Exercise description: Starting at the line that contains "# Small clips inside the ring wall", output each line through the end of the data exactly, and nothing more.

Data under study:

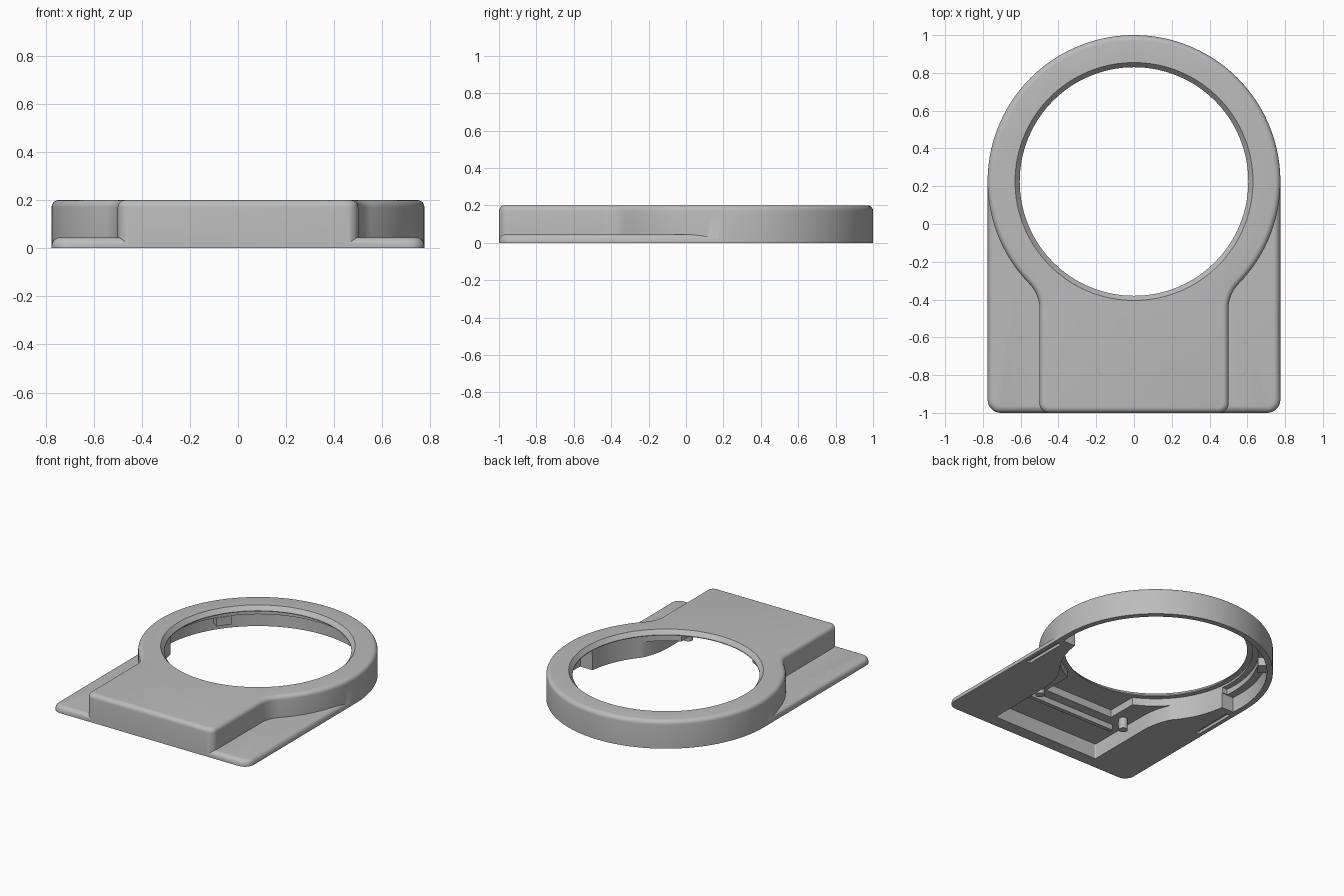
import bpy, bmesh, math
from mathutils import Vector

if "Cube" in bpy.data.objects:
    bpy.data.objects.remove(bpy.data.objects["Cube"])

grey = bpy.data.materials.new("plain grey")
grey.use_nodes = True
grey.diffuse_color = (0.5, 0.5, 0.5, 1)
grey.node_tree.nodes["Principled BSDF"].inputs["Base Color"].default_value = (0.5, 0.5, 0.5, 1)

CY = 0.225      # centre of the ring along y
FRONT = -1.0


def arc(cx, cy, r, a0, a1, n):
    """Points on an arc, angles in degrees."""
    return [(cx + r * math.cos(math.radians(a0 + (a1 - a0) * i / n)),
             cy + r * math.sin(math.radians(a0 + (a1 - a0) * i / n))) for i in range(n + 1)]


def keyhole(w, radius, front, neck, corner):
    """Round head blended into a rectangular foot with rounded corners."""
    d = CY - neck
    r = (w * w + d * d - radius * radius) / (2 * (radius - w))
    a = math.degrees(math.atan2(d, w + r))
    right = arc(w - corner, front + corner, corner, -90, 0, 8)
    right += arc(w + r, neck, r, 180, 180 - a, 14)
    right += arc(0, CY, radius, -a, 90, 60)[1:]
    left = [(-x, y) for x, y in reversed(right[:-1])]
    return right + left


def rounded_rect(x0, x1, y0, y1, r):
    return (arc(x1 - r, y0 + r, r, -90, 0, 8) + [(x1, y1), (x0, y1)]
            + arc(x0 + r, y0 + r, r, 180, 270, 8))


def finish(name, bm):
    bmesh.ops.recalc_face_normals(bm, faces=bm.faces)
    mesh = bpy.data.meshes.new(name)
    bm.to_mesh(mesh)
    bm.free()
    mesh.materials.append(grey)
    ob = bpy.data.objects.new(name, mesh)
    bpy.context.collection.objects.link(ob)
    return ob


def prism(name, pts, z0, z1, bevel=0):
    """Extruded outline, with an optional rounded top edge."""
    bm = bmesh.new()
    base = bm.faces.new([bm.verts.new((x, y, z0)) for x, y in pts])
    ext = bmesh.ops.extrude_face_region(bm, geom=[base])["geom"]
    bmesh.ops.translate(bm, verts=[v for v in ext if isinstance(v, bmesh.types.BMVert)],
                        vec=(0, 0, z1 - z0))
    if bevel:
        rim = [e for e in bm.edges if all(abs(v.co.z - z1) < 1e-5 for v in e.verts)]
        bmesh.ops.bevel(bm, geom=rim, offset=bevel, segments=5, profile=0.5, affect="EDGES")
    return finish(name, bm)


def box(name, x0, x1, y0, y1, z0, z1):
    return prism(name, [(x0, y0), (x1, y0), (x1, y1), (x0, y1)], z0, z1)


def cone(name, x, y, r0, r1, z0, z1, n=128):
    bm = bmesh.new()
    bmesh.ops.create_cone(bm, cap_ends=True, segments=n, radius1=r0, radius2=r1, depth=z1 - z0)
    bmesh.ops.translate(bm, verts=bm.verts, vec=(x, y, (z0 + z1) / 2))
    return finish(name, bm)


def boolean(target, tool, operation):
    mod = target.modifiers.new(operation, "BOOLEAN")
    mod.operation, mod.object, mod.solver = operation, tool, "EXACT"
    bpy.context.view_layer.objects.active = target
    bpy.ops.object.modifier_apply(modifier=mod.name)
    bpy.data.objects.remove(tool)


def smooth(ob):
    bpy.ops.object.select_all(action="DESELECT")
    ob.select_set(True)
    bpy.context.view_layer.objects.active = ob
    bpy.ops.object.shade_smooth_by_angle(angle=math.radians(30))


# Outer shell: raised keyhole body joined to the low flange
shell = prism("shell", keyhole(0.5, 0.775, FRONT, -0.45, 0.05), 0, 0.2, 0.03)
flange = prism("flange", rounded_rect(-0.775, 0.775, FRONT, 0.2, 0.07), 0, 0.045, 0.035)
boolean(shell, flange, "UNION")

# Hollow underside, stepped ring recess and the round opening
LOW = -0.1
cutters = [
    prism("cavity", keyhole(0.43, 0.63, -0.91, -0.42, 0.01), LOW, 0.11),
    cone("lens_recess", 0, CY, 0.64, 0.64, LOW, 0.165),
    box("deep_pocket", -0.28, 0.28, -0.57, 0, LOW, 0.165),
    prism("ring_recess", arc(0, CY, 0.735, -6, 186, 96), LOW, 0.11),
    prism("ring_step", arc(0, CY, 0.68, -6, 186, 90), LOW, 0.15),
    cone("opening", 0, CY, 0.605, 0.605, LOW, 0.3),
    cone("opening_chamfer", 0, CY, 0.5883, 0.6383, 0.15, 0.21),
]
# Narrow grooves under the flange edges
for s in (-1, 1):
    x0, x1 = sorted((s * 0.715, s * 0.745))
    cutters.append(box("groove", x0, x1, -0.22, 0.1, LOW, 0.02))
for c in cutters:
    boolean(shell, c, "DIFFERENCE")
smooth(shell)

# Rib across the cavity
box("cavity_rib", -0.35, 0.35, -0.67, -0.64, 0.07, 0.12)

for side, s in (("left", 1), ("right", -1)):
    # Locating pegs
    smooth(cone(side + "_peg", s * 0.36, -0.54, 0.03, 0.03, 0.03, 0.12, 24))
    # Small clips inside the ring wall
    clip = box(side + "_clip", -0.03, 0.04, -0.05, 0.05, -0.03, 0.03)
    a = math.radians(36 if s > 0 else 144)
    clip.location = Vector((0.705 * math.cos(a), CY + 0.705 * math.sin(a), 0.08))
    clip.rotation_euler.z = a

Task solution:
    # Small clips inside the ring wall
    clip = box(side + "_clip", -0.03, 0.04, -0.05, 0.05, -0.03, 0.03)
    a = math.radians(36 if s > 0 else 144)
    clip.location = Vector((0.705 * math.cos(a), CY + 0.705 * math.sin(a), 0.08))
    clip.rotation_euler.z = a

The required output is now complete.